For fans of: Cane Hill, Darke Complex, Harm’s Way
‘Encased In Chrome’ by Trench is released on 18th March on New Damage Records.
A Human Reaction
The downfall of so many young acts finding a pandemic-shaped launchpad for themselves is how much of the music can struggle to exist outside of that context. The notion of the lockdown album has already undergone its cycle of lauding into lambasting in seemingly record time, as what appeared to be a well of themes of loneliness and emotional instability either hasn’t been utilised with much individualistic gusto, or hasn’t been as deep as it seemed. Which circles around to the new EP from Lazy Queen, and how they end up showing that ‘ostensible engagement’ is probably the best way to paper over some of those cracks. They get there through interludes between each track, as a way of scene-setting for Henrik Gacía Søberg to bring out their uncertainty in a more direct, less ‘fashioned’ way. Impressively, it doesn’t hinder the flow much either, given that Lazy Queen’s brand of indie-punk is already built on big, emotional extremities, and this is simply a faster way of getting to them. It does make it look a bit more padded than it is—of the eight tracks here, half are interludes or instrumentals—but even so, it’s not that great of a blockage to some pretty choice indie-rock. Søberg is definitely the star here, with a vocal timbre that has the vamping austerity of Davey Havok, paired with buoyant, 2000s-esque indie and a sharper, brighter synth bezel to elevate it. The band unquestionably know how to craft a sticky melody to go with it too, in the punk-adjacent fizzes of Bed/Head and Alcohol, or the plainly massive alt-rock banger Leech. What’s more, the conscious effort to avoid being bogged down by pandemic ennui makes it all the more refreshing, in how surging forth and cutting through the loneliness works wonders in making these songs pop, even if the omnipresent shadow of it continues to loom in the back. Brightness and passion does prevail though, in what ranks among the strongest EPs this year at balancing out thematic resonance with pure, adrenalised energy, and what feels like Lazy Queen hitting their highest peak to date. Really good stuff here; put them in front of the right crowd, and Lazy Queen will absolutely fly, no doubt about it.

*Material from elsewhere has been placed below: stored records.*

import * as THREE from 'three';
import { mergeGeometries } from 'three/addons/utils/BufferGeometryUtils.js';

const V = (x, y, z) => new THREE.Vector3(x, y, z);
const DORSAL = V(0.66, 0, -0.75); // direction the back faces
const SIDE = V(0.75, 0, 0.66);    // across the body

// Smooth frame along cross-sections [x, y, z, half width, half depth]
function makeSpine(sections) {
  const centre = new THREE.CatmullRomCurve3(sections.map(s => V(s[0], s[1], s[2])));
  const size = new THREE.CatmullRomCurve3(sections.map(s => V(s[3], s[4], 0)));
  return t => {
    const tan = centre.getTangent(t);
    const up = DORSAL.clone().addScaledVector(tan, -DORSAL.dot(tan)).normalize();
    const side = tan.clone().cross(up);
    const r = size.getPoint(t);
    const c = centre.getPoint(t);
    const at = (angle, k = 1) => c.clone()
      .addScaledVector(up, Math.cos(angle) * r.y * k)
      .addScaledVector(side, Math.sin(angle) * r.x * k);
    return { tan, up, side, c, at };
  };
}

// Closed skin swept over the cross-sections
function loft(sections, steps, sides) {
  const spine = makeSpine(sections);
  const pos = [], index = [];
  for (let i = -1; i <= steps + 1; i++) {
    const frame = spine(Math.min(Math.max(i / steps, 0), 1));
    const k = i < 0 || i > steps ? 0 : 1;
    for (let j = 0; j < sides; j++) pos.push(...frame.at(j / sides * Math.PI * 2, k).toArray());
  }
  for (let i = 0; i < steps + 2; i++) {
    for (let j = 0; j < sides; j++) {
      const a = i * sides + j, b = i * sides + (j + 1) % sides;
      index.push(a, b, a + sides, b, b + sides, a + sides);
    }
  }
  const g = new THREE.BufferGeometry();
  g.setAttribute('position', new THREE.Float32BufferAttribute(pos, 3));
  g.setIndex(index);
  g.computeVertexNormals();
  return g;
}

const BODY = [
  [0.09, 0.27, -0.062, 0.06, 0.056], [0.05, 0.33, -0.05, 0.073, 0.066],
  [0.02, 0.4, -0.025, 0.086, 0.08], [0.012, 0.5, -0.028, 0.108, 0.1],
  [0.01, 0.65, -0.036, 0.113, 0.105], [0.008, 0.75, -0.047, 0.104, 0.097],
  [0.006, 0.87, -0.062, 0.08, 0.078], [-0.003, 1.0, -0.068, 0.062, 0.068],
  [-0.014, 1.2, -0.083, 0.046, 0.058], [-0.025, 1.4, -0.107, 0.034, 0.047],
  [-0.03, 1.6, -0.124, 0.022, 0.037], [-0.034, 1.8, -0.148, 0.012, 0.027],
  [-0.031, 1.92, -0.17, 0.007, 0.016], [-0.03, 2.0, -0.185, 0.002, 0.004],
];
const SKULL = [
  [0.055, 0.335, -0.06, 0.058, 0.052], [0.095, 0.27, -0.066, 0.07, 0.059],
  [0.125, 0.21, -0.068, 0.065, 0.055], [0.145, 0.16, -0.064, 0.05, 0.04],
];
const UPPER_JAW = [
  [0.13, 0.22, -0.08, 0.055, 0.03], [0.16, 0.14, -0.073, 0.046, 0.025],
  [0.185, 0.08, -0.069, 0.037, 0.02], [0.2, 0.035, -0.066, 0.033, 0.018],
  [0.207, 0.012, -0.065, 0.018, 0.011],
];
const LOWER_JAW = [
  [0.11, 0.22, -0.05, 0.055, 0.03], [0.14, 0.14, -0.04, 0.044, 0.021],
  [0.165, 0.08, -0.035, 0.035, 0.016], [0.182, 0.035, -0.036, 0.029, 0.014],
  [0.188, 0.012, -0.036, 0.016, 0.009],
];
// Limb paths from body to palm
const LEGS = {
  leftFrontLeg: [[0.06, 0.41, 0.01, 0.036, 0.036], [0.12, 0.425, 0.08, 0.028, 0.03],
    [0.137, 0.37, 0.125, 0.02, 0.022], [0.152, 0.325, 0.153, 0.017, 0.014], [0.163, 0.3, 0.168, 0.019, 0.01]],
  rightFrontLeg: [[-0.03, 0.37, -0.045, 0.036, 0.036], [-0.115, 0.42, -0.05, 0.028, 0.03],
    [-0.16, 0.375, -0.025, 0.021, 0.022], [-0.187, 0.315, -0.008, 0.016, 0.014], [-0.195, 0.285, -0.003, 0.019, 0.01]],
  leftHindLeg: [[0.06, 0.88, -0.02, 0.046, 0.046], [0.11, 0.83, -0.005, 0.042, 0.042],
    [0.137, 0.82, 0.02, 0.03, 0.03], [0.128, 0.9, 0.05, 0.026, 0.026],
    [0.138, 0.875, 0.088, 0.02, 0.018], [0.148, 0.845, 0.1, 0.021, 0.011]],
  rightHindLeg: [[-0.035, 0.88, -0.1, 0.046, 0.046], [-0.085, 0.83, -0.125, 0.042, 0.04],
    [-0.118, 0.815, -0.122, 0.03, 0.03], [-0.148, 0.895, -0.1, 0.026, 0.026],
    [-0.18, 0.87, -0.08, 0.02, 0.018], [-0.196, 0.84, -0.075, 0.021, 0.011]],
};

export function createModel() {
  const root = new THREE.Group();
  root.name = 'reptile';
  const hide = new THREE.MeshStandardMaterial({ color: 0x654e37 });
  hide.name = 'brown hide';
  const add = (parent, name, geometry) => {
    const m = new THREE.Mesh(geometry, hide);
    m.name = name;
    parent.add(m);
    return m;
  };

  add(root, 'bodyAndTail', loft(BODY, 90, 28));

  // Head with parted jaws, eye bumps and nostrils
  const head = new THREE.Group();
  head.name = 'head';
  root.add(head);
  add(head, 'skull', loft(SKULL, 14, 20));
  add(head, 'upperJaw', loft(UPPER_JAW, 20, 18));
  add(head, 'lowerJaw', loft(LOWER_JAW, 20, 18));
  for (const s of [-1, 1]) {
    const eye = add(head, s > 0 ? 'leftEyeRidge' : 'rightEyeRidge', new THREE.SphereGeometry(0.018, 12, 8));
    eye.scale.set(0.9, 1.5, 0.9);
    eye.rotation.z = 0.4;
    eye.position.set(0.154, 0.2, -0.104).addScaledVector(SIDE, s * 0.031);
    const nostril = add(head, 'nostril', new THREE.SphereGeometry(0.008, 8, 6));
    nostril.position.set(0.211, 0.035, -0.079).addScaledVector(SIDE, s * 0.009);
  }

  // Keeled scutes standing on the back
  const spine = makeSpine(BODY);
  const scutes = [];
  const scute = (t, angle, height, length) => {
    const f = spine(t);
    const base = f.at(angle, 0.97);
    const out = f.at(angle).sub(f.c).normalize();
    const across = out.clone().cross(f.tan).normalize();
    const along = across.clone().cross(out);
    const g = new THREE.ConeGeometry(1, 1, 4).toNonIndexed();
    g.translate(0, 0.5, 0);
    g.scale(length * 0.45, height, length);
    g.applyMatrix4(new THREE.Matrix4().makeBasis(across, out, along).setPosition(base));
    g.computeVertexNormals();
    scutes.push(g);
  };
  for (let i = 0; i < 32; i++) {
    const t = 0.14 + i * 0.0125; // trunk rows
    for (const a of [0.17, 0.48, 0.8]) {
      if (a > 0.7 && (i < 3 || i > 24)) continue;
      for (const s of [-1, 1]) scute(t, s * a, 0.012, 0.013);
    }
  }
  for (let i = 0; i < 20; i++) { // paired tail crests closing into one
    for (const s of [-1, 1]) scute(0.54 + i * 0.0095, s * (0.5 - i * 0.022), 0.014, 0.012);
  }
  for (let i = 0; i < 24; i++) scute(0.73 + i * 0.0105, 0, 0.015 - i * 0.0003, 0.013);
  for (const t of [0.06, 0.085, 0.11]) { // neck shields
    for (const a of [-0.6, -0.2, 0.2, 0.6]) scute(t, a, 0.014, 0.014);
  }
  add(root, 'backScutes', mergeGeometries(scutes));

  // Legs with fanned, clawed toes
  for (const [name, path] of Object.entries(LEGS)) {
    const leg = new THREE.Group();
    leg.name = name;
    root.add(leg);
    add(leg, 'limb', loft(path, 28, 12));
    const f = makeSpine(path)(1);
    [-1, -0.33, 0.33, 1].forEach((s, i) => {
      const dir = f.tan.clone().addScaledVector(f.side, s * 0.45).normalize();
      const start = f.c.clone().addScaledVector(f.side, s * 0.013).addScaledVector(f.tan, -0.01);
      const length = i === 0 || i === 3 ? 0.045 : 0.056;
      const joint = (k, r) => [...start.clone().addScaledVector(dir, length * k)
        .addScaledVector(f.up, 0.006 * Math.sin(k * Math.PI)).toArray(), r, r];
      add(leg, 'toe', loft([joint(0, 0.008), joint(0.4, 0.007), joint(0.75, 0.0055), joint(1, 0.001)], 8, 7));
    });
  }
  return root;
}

For fans of: Dreamcar, Spielbergs, Sunshine Frisbee Laserbeam
‘A Human Reaction’ by Lazy Queen is released on 18th March on Icons Creating Evil Art.
Words by Luke Nuttall